By Dan Mesenburg

Recently, I published an article entitled Success on Water Losses. It gave a comprehensive look at using the ANSI/IICRC S500 Standard and Reference Guide for Professional Water Damage Restoration (S500) and concluded by urging the use of this important tool.

Since then some have asked for more information on how to better interpret this technical standard and reference guide. This article will discuss some ways to properly use it and a few key words of wisdom.

Important Definitions of the S500

Each S500 that the IICRC publishes includes a page in the front of each that discusses Important Definitions that are used. These definitions provide a level of importance for procedures and practices outlined in the standard and reference guide.

We will begin by discussing these Important Definitions and then we will look at some examples of how they are used in the S500 to differentiate importance.

There are five key definitions listed below that are on page nine of the ANSI/IICRC S500 Fourth Edition. First, we must understand their meanings before applying them to practices and procedures. The second step is to apply them in real life. Examples are given after each key definition.
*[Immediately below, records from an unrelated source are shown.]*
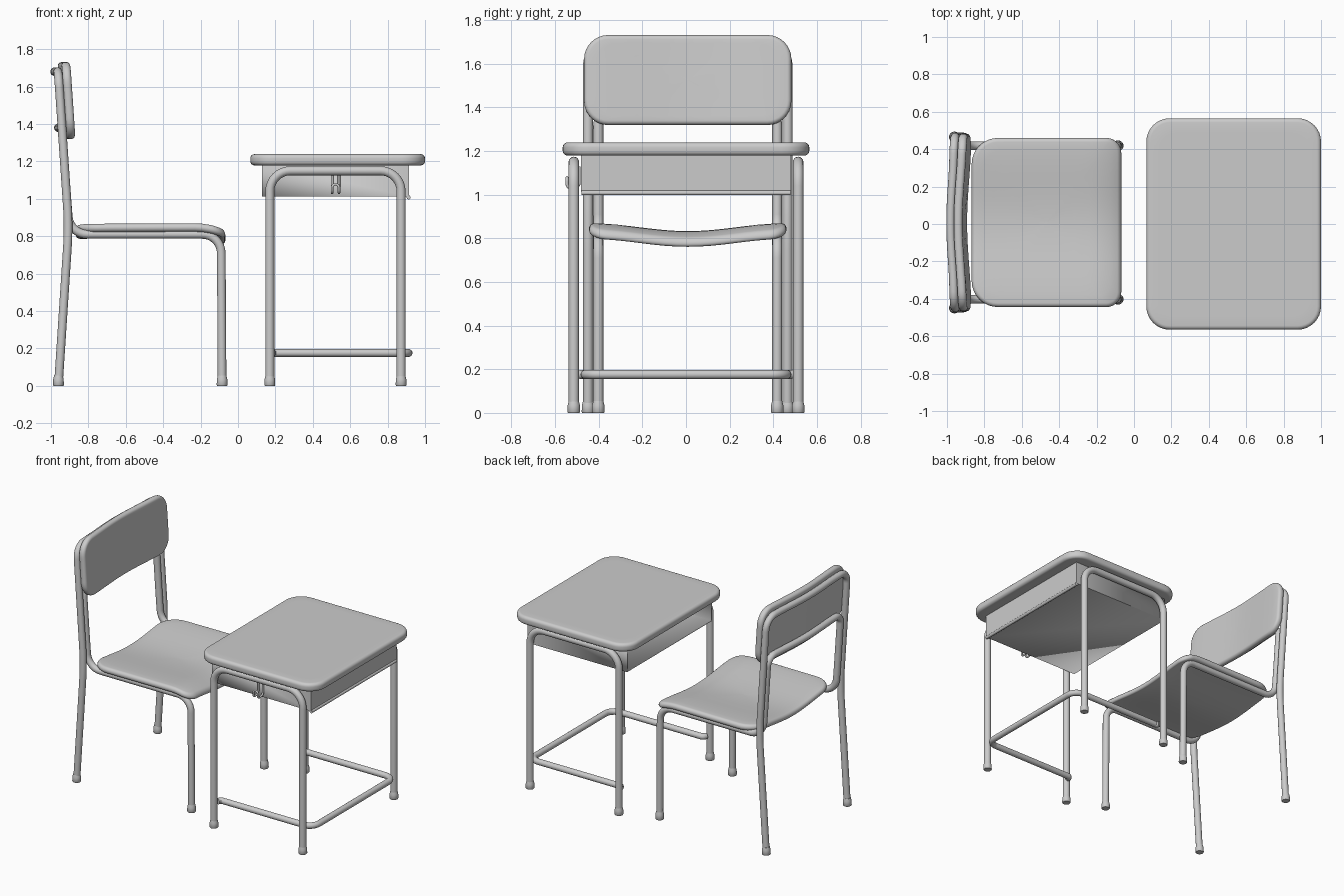
import bpy, bmesh, math
from mathutils import Vector

if "Cube" in bpy.data.objects:
    bpy.data.objects.remove(bpy.data.objects["Cube"])

CHAIR_Y = 0.008  # the chair sits slightly off the centre line


def finish(name, bm, angle=40):
    mesh = bpy.data.meshes.new(name)
    bmesh.ops.recalc_face_normals(bm, faces=bm.faces)
    bm.to_mesh(mesh)
    bm.free()
    obj = bpy.data.objects.new(name, mesh)
    bpy.context.collection.objects.link(obj)
    bpy.ops.object.select_all(action='DESELECT')
    obj.select_set(True)
    bpy.context.view_layer.objects.active = obj
    bpy.ops.object.shade_smooth_by_angle(angle=math.radians(angle))
    return obj


def rounded_path(points, radius, steps=8):
    """Polyline with every inner corner replaced by a smooth bend."""
    pts = [Vector(p) for p in points]
    out = [pts[0]]
    for a, b, c in zip(pts, pts[1:], pts[2:]):
        trim = min(radius, (a - b).length * 0.49, (c - b).length * 0.49)
        p, q = b + (a - b).normalized() * trim, b + (c - b).normalized() * trim
        h1, h2 = p.lerp(b, 0.55), q.lerp(b, 0.55)
        for i in range(steps + 1):
            t = i / steps
            s = 1 - t
            out.append(p * s**3 + h1 * 3 * s * s * t + h2 * 3 * s * t * t + q * t**3)
    out.append(pts[-1])
    return out


def tube(name, points, r, bend=0.1, sides=16):
    path = rounded_path(points, bend)
    bm = bmesh.new()
    rings = []
    tangent = (path[1] - path[0]).normalized()
    normal = tangent.orthogonal().normalized()
    for i, p in enumerate(path):
        new = (path[min(i + 1, len(path) - 1)] - path[max(i - 1, 0)]).normalized()
        normal = tangent.rotation_difference(new) @ normal
        tangent = new
        side = tangent.cross(normal)
        rings.append([bm.verts.new(p + r * (normal * math.cos(a) + side * math.sin(a)))
                      for a in (2 * math.pi * k / sides for k in range(sides))])
    skin(bm, rings)
    return finish(name, bm)


def skin(bm, rings):
    n = len(rings[0])
    for lo, hi in zip(rings, rings[1:]):
        for k in range(n):
            bm.faces.new((lo[k], lo[(k + 1) % n], hi[(k + 1) % n], hi[k]))
    bm.faces.new(rings[0])
    bm.faces.new(rings[-1])


def outline(hu, hv, r_plus, r_minus):
    """Rounded rectangle; r_plus rounds the +u corners, r_minus the -u ones."""
    arcs = []
    for q, (su, sv) in enumerate(((1, 1), (-1, 1), (-1, -1), (1, -1))):
        r = r_plus if su > 0 else r_minus
        for i in range(9):
            a = (q + i / 8) * math.pi / 2
            arcs.append((su * (hu - r) + r * math.cos(a), sv * (hv - r) + r * math.sin(a)))
    pts = []
    for i, p in enumerate(arcs):
        pts.append(p)
        if i % 9 == 8:  # subdivide the straight sides so the plate can bend
            n = arcs[(i + 1) % 36]
            pts += [(p[0] + (n[0] - p[0]) * k / 14, p[1] + (n[1] - p[1]) * k / 14)
                    for k in range(1, 14)]
    return pts


def plate(name, hu, hv, r_plus, r_minus, thick, edge, place):
    """Rounded slab; place(u, v, w) maps it into the scene."""
    scales = [0.02, 0.2, 0.4, 0.6, 0.75, 0.9]
    profile = [(edge, s, -thick / 2) for s in scales]
    for sign, start in ((-1, -90), (1, 0)):
        for i in range(6):
            a = math.radians(start + 18 * i)
            profile.append((edge * (1 - math.cos(a)), 1,
                            sign * (thick / 2 - edge) + edge * math.sin(a)))
    if edge >= thick / 2 - 1e-6:
        del profile[len(scales) + 6]
    profile += [(edge, s, thick / 2) for s in reversed(scales)]
    bm = bmesh.new()
    rings = [[bm.verts.new(place(u * s, v * s, w))
              for u, v in outline(hu - d, hv - d, r_plus - d, r_minus - d)]
             for d, s, w in profile]
    skin(bm, rings)
    return finish(name, bm)


def foot(name, x, y, r=0.029):
    bm = bmesh.new()
    rings = []
    for rr, z in ((r - 0.003, 0), (r, 0.004), (r - 0.001, 0.035), (r - 0.006, 0.055)):
        rings.append([bm.verts.new((x + rr * math.cos(a), y + rr * math.sin(a), z))
                      for a in (2 * math.pi * k / 20 for k in range(20))])
    skin(bm, rings)
    finish(name, bm)


def wave(y, half):
    return 0.5 + 0.5 * math.cos(math.pi * min(abs(y) / half, 1))


# Desk top
plate("desk_top", 0.467, 0.565, 0.125, 0.125, 0.06, 0.022,
      lambda u, v, w: (0.533 + u, v, 1.209 + w))

# Storage tray, open towards the chair
bm = bmesh.new()
bmesh.ops.create_cube(bm, size=1)
for v in bm.verts:
    v.co = (0.522 + v.co.x * 0.785, v.co.y * 0.96, 1.098 + v.co.z * 0.17)
bmesh.ops.delete(bm, geom=[f for f in bm.faces if f.calc_center_median().x < 0.2], context='FACES')
tray = finish("desk_tray", bm)
mod = tray.modifiers.new("walls", 'SOLIDIFY')
mod.thickness = 0.012
mod.offset = -1
tube("tray_lip", [(0.912, -0.478, 1.008), (0.912, 0.478, 1.008)], 0.011, sides=12)

# Desk frames and feet, one per side
for side, s in (("front", -1), ("back", 1)):
    y = s * 0.514
    tube(f"desk_frame_{side}", [(0.17, y, 0.01), (0.17, y, 1.15), (0.872, y, 1.15), (0.872, y, 0.01)],
         0.024, 0.11)
    for i, x in enumerate((0.17, 0.872)):
        foot(f"desk_foot_{side}_{i}", x, y)

# Footrest bar wrapping round the three closed sides
tube("desk_foot_bar", [(0.18, -0.485, 0.176), (0.19, -0.462, 0.176), (0.912, -0.462, 0.176),
                       (0.912, 0.462, 0.176), (0.19, 0.462, 0.176), (0.18, 0.485, 0.176)], 0.021, 0.07)

# Bag hook
a, b = 0.503, 0.54
tube("bag_hook", [(a, -0.49, 1.13), (a, -0.49, 1.035), (a, -0.545, 1.03), (a, -0.545, 1.078),
                  (b, -0.545, 1.078), (b, -0.545, 1.03), (b, -0.49, 1.035), (b, -0.49, 1.13)],
     0.007, 0.018, 10)


# Chair tubes: half path mirrored across the middle, bowed behind the backrest
def post_x(z):
    return -0.905 - 0.068 * (z - 0.85)


def chair_tube(name, half, top):
    mid = [(post_x(top) - 0.02 * wave(y, 0.42), y, top) for y in (-0.28, -0.19, -0.1, 0, 0.1, 0.19, 0.28)]
    pts = half + mid + [(x, -y, z) for x, y, z in reversed(half)]
    tube(name, [(x, y + CHAIR_Y, z) for x, y, z in pts], 0.023, 0.1)


O, I = -0.457, -0.41
chair_tube("rear_leg_frame", [(-0.96, O, 0.01), (-0.905, O, 0.85), (post_x(1.68), O, 1.68)], 1.68)
chair_tube("seat_frame", [(-0.085, I, 0.01), (-0.09, I, 0.81), (-0.9, I, 0.81),
                          (post_x(1.0), I, 1.0), (post_x(1.38), I, 1.38)], 1.38)
for side, s in (("front", 1), ("back", -1)):
    foot(f"rear_leg_foot_{side}", -0.96, s * O + CHAIR_Y)
    foot(f"front_leg_foot_{side}", -0.085, s * I + CHAIR_Y)


# Seat: dished across its width, rolled down at the front edge
def place_seat(u, v, w):
    roll = max(0, (u - 0.24) / 0.16)
    z = 0.846 - 0.036 * wave(v, 0.45) - 0.036 * roll * roll + 0.004 * u
    return (-0.468 + u + 0.02 * roll * w, v + CHAIR_Y, z + w)


plate("seat", 0.4, 0.452, 0.08, 0.14, 0.044, 0.022, place_seat)


# Backrest: leaning and bowed backwards in the middle
def place_back(u, v, w):
    z = 1.525 + u
    return (post_x(z) + 0.045 - 0.022 * wave(v, 0.46) + w, v + CHAIR_Y, z + w * 0.068)


plate("backrest", 0.206, 0.475, 0.11, 0.11, 0.046, 0.02, place_back)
  • Shall: When the term “shall” is used in this document, it means the practice or procedure is mandatory due to natural law or regulatory requirement, including occupational, public health, and other relevant laws, rules, or regulations, and is, therefore, a component of the accepted “standard of care” to be followed.
    • Example: “The OSHA Standard on Control of Hazardous Energy (Lockout/Tagout) found in 29 CFR 1910.147, delineates steps restorers shall take to prevent accidents associated with hazardous energy.” This statement uses “shall” to provide the restorer with an OSHA requirement found in the 29 CFR 1910 that must be followed due to occupational laws. [8.12]
  • Should: When the term “should” is used in this document, it means that the practice or procedure is a component of the accepted “standard of care” to be followed, while not mandatory by regulatory requirements.
    • Example: “Following the implementation of an initial calculation, the restorer should consider other factors that may require adjustments… After the initial installation, appropriate adjustments (e.g., increase, decrease, reposition) in dehumidification equipment capacity should be made based on psychometric readings.” [13.5.6.2] While the initial equipment calculations are where many restorers stop, this statement says restorers “‘should’ consider other factors” and “equipment capacity ‘should’ be made based” on the psychometric readings taken. This directs the restorer to place the proper amount of equipment based on the readings taken and not just the formula.
  • Recommend(ed): When the term “recommend(ed)” is used in this document, it means that the practice or procedure is advised or suggested but is not a component of the accepted “standard of care” to be followed.
    • Example: “It is recommended that the restorer record reading at the same locations until drying goals have been met and documented.” [13.5.7] While the restorer could take readings wherever they wish, the standard “recommends” the suggested approach would be to record readings at the same locations.
  • May: When the term “may” is used in this document, it signifies permission expressed by the document, and means that a referenced practice or procedure is permissible within the limits of this document, but is not a component of the accepted “standard of care” to be followed.
    • Example: “Restorers may also consider a continuous use of outdoor air while dehumidification systems are deployed, when conditions are appropriate.” [13.5.5.1.3] Using “may” in this statement says the practice or procedure of “consider a continuous use of outdoor air” is permitted but not a component of the “standard of care.”
  • Can: When the term “can” is used in this document, it signifies an ability or possibility open to a user of the document, and it means that a referenced practice or procedure is possible or capable of application, but is not a component of the accepted “standard of care” to be followed.
    • Example: “Restorers can use the installed HVAC system as a resource, provided contaminants will not be spread or the drying effort will not be negatively impacted.” [13.5.5.2] This statement using “can” says that this practice is possible or capable of being used, but also not a component of the accepted “standard of care.”

Knowledge leads to success

As you can see, the IICRC S500’s Important Definitions are important for restorers to understand as they follow the guidance for professional water damage restoration. Lack of knowledge of the intent of the standard can lead not only incomplete drying, but also potential legal liability to the restoration business.

By taking the time to review the principles presented, the application of the Important Definitions, and training your water restoration team, the ANSI/IICRC S500 can become an important tool to produce success on water losses.


Dan Mesenburg has been in the cleaning and restoration industry for over 22 years. He is an IICRC board director, IICRC approved instructor, and WRT technical advisory committee chair. He and his wife own a ServiceMaster Restore franchise, and he serves as the regional training manager for a ServiceMaster distributor in the Midwest.